**EXERCISE DETAILS**
Your output should consist of every record, copied exactly.

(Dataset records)

*** Block opens ***

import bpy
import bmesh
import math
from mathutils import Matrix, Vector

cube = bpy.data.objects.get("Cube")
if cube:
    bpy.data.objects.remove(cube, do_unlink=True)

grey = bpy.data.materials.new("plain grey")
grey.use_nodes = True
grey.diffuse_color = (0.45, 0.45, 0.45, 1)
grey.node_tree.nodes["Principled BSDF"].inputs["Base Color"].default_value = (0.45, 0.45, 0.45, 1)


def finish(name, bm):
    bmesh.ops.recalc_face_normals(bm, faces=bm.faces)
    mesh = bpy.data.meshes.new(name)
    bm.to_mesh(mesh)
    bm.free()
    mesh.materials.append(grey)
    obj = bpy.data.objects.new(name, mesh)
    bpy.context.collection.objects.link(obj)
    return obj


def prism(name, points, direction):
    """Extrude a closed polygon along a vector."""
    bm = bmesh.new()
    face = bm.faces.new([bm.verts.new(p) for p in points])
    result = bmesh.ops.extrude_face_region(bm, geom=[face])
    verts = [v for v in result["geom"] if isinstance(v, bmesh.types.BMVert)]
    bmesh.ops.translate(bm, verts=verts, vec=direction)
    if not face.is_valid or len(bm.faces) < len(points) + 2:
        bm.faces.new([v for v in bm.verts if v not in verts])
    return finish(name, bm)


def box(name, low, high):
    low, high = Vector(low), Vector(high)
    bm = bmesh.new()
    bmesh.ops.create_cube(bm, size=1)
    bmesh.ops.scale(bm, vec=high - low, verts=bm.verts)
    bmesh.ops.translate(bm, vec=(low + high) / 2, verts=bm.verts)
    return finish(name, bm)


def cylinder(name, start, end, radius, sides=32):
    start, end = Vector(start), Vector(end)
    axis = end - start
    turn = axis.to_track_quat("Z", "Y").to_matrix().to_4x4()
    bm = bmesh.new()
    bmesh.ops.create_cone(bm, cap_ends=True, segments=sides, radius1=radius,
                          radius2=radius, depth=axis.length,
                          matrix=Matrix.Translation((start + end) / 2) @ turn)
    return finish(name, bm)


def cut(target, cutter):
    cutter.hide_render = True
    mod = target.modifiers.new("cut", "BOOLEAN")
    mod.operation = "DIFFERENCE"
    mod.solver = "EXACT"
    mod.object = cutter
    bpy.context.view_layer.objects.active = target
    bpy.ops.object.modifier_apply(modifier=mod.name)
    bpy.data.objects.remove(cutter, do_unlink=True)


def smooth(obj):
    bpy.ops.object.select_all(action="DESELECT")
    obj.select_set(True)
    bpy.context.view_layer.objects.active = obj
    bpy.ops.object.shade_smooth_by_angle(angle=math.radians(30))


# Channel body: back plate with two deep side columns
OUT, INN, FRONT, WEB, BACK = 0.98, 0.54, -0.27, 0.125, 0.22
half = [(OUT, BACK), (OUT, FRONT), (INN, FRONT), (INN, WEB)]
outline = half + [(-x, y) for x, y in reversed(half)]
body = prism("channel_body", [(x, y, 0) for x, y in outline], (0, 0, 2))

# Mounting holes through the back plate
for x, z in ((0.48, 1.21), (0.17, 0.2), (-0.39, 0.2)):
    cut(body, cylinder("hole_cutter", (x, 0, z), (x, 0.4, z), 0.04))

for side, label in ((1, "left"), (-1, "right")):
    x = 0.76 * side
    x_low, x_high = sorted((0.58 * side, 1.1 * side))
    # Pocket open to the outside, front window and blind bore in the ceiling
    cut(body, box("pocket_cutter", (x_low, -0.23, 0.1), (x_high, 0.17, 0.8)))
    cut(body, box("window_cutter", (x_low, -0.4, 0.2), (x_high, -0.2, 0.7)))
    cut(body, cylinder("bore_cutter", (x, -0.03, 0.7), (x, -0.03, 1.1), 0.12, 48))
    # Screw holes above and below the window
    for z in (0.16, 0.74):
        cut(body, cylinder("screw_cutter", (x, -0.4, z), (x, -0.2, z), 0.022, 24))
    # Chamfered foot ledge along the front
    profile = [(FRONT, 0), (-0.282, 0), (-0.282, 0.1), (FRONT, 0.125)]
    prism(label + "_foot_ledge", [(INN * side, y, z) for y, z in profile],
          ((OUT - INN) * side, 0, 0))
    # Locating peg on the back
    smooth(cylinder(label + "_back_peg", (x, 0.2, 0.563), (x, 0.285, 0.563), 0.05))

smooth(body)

*** Block closes ***

**RESULT**
import bpy
import bmesh
import math
from mathutils import Matrix, Vector

cube = bpy.data.objects.get("Cube")
if cube:
    bpy.data.objects.remove(cube, do_unlink=True)

grey = bpy.data.materials.new("plain grey")
grey.use_nodes = True
grey.diffuse_color = (0.45, 0.45, 0.45, 1)
grey.node_tree.nodes["Principled BSDF"].inputs["Base Color"].default_value = (0.45, 0.45, 0.45, 1)


def finish(name, bm):
    bmesh.ops.recalc_face_normals(bm, faces=bm.faces)
    mesh = bpy.data.meshes.new(name)
    bm.to_mesh(mesh)
    bm.free()
    mesh.materials.append(grey)
    obj = bpy.data.objects.new(name, mesh)
    bpy.context.collection.objects.link(obj)
    return obj


def prism(name, points, direction):
    """Extrude a closed polygon along a vector."""
    bm = bmesh.new()
    face = bm.faces.new([bm.verts.new(p) for p in points])
    result = bmesh.ops.extrude_face_region(bm, geom=[face])
    verts = [v for v in result["geom"] if isinstance(v, bmesh.types.BMVert)]
    bmesh.ops.translate(bm, verts=verts, vec=direction)
    if not face.is_valid or len(bm.faces) < len(points) + 2:
        bm.faces.new([v for v in bm.verts if v not in verts])
    return finish(name, bm)


def box(name, low, high):
    low, high = Vector(low), Vector(high)
    bm = bmesh.new()
    bmesh.ops.create_cube(bm, size=1)
    bmesh.ops.scale(bm, vec=high - low, verts=bm.verts)
    bmesh.ops.translate(bm, vec=(low + high) / 2, verts=bm.verts)
    return finish(name, bm)


def cylinder(name, start, end, radius, sides=32):
    start, end = Vector(start), Vector(end)
    axis = end - start
    turn = axis.to_track_quat("Z", "Y").to_matrix().to_4x4()
    bm = bmesh.new()
    bmesh.ops.create_cone(bm, cap_ends=True, segments=sides, radius1=radius,
                          radius2=radius, depth=axis.length,
                          matrix=Matrix.Translation((start + end) / 2) @ turn)
    return finish(name, bm)


def cut(target, cutter):
    cutter.hide_render = True
    mod = target.modifiers.new("cut", "BOOLEAN")
    mod.operation = "DIFFERENCE"
    mod.solver = "EXACT"
    mod.object = cutter
    bpy.context.view_layer.objects.active = target
    bpy.ops.object.modifier_apply(modifier=mod.name)
    bpy.data.objects.remove(cutter, do_unlink=True)


def smooth(obj):
    bpy.ops.object.select_all(action="DESELECT")
    obj.select_set(True)
    bpy.context.view_layer.objects.active = obj
    bpy.ops.object.shade_smooth_by_angle(angle=math.radians(30))


# Channel body: back plate with two deep side columns
OUT, INN, FRONT, WEB, BACK = 0.98, 0.54, -0.27, 0.125, 0.22
half = [(OUT, BACK), (OUT, FRONT), (INN, FRONT), (INN, WEB)]
outline = half + [(-x, y) for x, y in reversed(half)]
body = prism("channel_body", [(x, y, 0) for x, y in outline], (0, 0, 2))

# Mounting holes through the back plate
for x, z in ((0.48, 1.21), (0.17, 0.2), (-0.39, 0.2)):
    cut(body, cylinder("hole_cutter", (x, 0, z), (x, 0.4, z), 0.04))

for side, label in ((1, "left"), (-1, "right")):
    x = 0.76 * side
    x_low, x_high = sorted((0.58 * side, 1.1 * side))
    # Pocket open to the outside, front window and blind bore in the ceiling
    cut(body, box("pocket_cutter", (x_low, -0.23, 0.1), (x_high, 0.17, 0.8)))
    cut(body, box("window_cutter", (x_low, -0.4, 0.2), (x_high, -0.2, 0.7)))
    cut(body, cylinder("bore_cutter", (x, -0.03, 0.7), (x, -0.03, 1.1), 0.12, 48))
    # Screw holes above and below the window
    for z in (0.16, 0.74):
        cut(body, cylinder("screw_cutter", (x, -0.4, z), (x, -0.2, z), 0.022, 24))
    # Chamfered foot ledge along the front
    profile = [(FRONT, 0), (-0.282, 0), (-0.282, 0.1), (FRONT, 0.125)]
    prism(label + "_foot_ledge", [(INN * side, y, z) for y, z in profile],
          ((OUT - INN) * side, 0, 0))
    # Locating peg on the back
    smooth(cylinder(label + "_back_peg", (x, 0.2, 0.563), (x, 0.285, 0.563), 0.05))

smooth(body)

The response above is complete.